What you will do: Return the run of lines below that opens with the line containing "mesh.materials.append(grey)" and closes with the line containing "angles = [SEAM", keeping each one exact.

(Saved data entries)
########

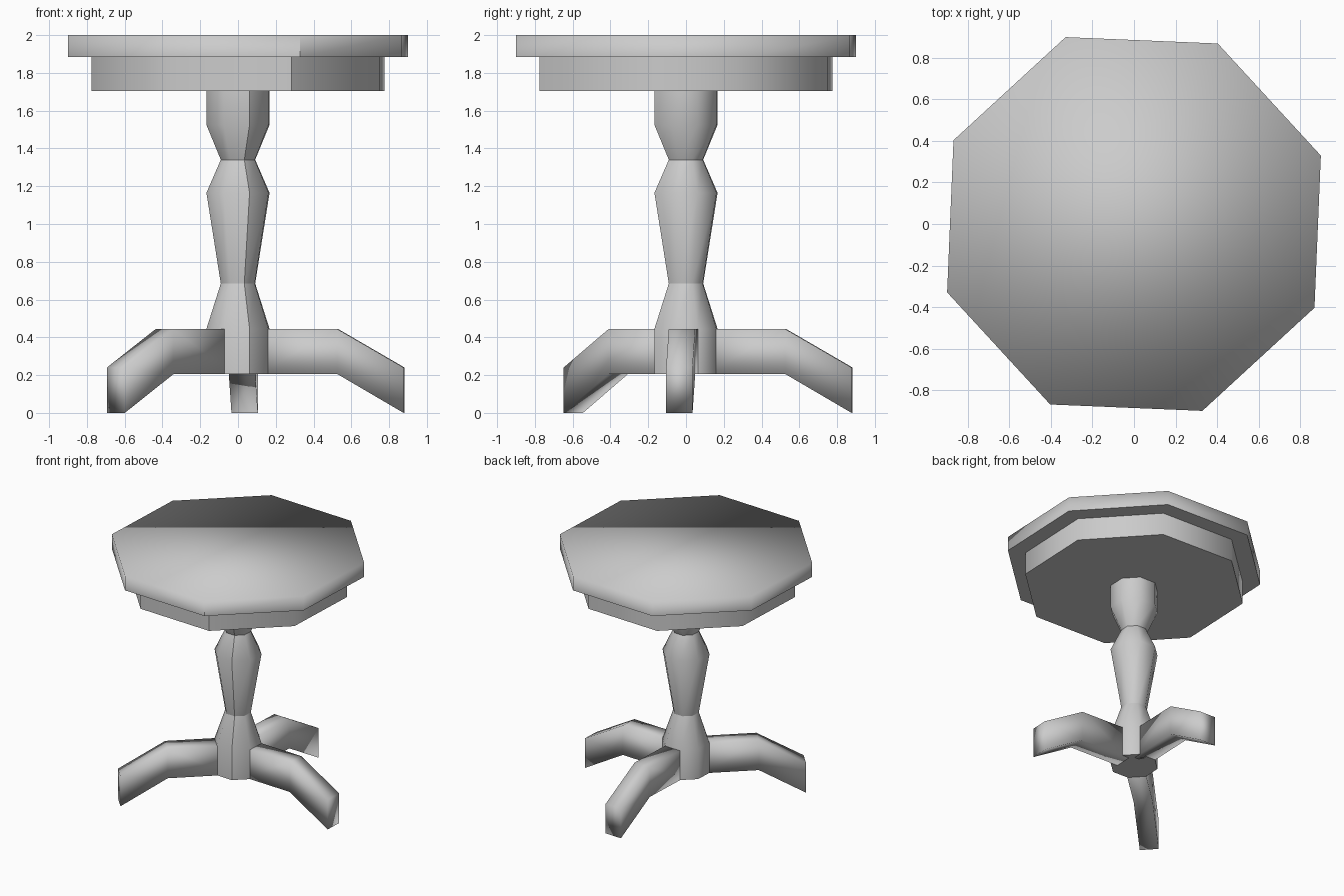
import bpy
import bmesh
from math import cos, sin, radians, pi

cube = bpy.data.objects.get("Cube")
if cube:
    bpy.data.objects.remove(cube, do_unlink=True)

SIDES = 8
SEAM = radians(-69.9)   # angle of the seam corner on every turned part

grey = bpy.data.materials.new("plain grey")
grey.use_nodes = True
grey.diffuse_color = (0.6, 0.6, 0.6, 1)
grey.node_tree.nodes["Principled BSDF"].inputs["Base Color"].default_value = grey.diffuse_color


def finish(bm, name):
    bmesh.ops.recalc_face_normals(bm, faces=bm.faces[:])
    for face in bm.faces:
        face.smooth = True
    mesh = bpy.data.meshes.new(name)
    bm.to_mesh(mesh)
    bm.free()
    mesh.materials.append(grey)
    obj = bpy.data.objects.new(name, mesh)
    bpy.context.collection.objects.link(obj)
    return obj


def turned(name, profile, sharp_rings):
    """Eight-sided lathe of (radius, height) points with a hard seam."""
    bm = bmesh.new()
    rings = []
    for r, z in profile:
        angles = [SEAM + 2 * pi * i / SIDES for i in range(SIDES)]
        rings.append([bm.verts.new((r * cos(a), r * sin(a), z)) for a in angles])
    for low, high in zip(rings, rings[1:]):
        for i in range(SIDES):
            j = (i + 1) % SIDES
            bm.faces.new((low[i], low[j], high[j], high[i]))
        bm.edges.get((low[0], high[0])).smooth = False
    bm.faces.new(rings[0])
    bm.faces.new(rings[-1])
    for k in sharp_rings:
        for i in range(SIDES):
            bm.edges.get((rings[k][i], rings[k][i - 1])).smooth = False
    return finish(bm, name)


def leg(name, angle, half_width=0.07):
    """Bent side outline given thickness, then swung round the column."""
    outline = [(0.1, 0.205), (0.53, 0.205), (0.88, 0), (0.88, 0.24), (0.53, 0.443), (0.1, 0.443)]
    bm = bmesh.new()
    near, far = [[bm.verts.new((x, y, z)) for x, z in outline]
                 for y in (-half_width, half_width)]
    n = len(outline)
    for i in range(n):
        j = (i + 1) % n
        bm.faces.new((near[i], near[j], far[j], far[i]))
    # each side is two quads, split at the bend
    for side in (near, far):
        bm.faces.new((side[0], side[1], side[4], side[5]))
        bm.faces.new(side[1:5])
    obj = finish(bm, name)
    obj.rotation_euler.z = radians(angle)
    return obj


# Top and the skirt under it
turned("table_top", [(0.958, 1.885), (0.958, 2.0)], [0])
turned("skirt", [(0.826, 1.705), (0.826, 1.885)], [0, 1])

# Column: bulges and necks
WIDE, NECK = 0.178, 0.097
turned("column", [(WIDE, 0.205), (WIDE, 0.445), (NECK, 0.685), (WIDE, 1.165),
                  (NECK, 1.34), (WIDE, 1.525), (WIDE, 1.705)], [0, 2, 4, 6])

# Three legs
for name, angle in (("left_leg", -2.3), ("back_leg", 87.7), ("front_right_leg", 222.7)):
    leg(name, angle)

########

Exercise solution:
    mesh.materials.append(grey)
    obj = bpy.data.objects.new(name, mesh)
    bpy.context.collection.objects.link(obj)
    return obj


def turned(name, profile, sharp_rings):
    """Eight-sided lathe of (radius, height) points with a hard seam."""
    bm = bmesh.new()
    rings = []
    for r, z in profile:
        angles = [SEAM + 2 * pi * i / SIDES for i in range(SIDES)]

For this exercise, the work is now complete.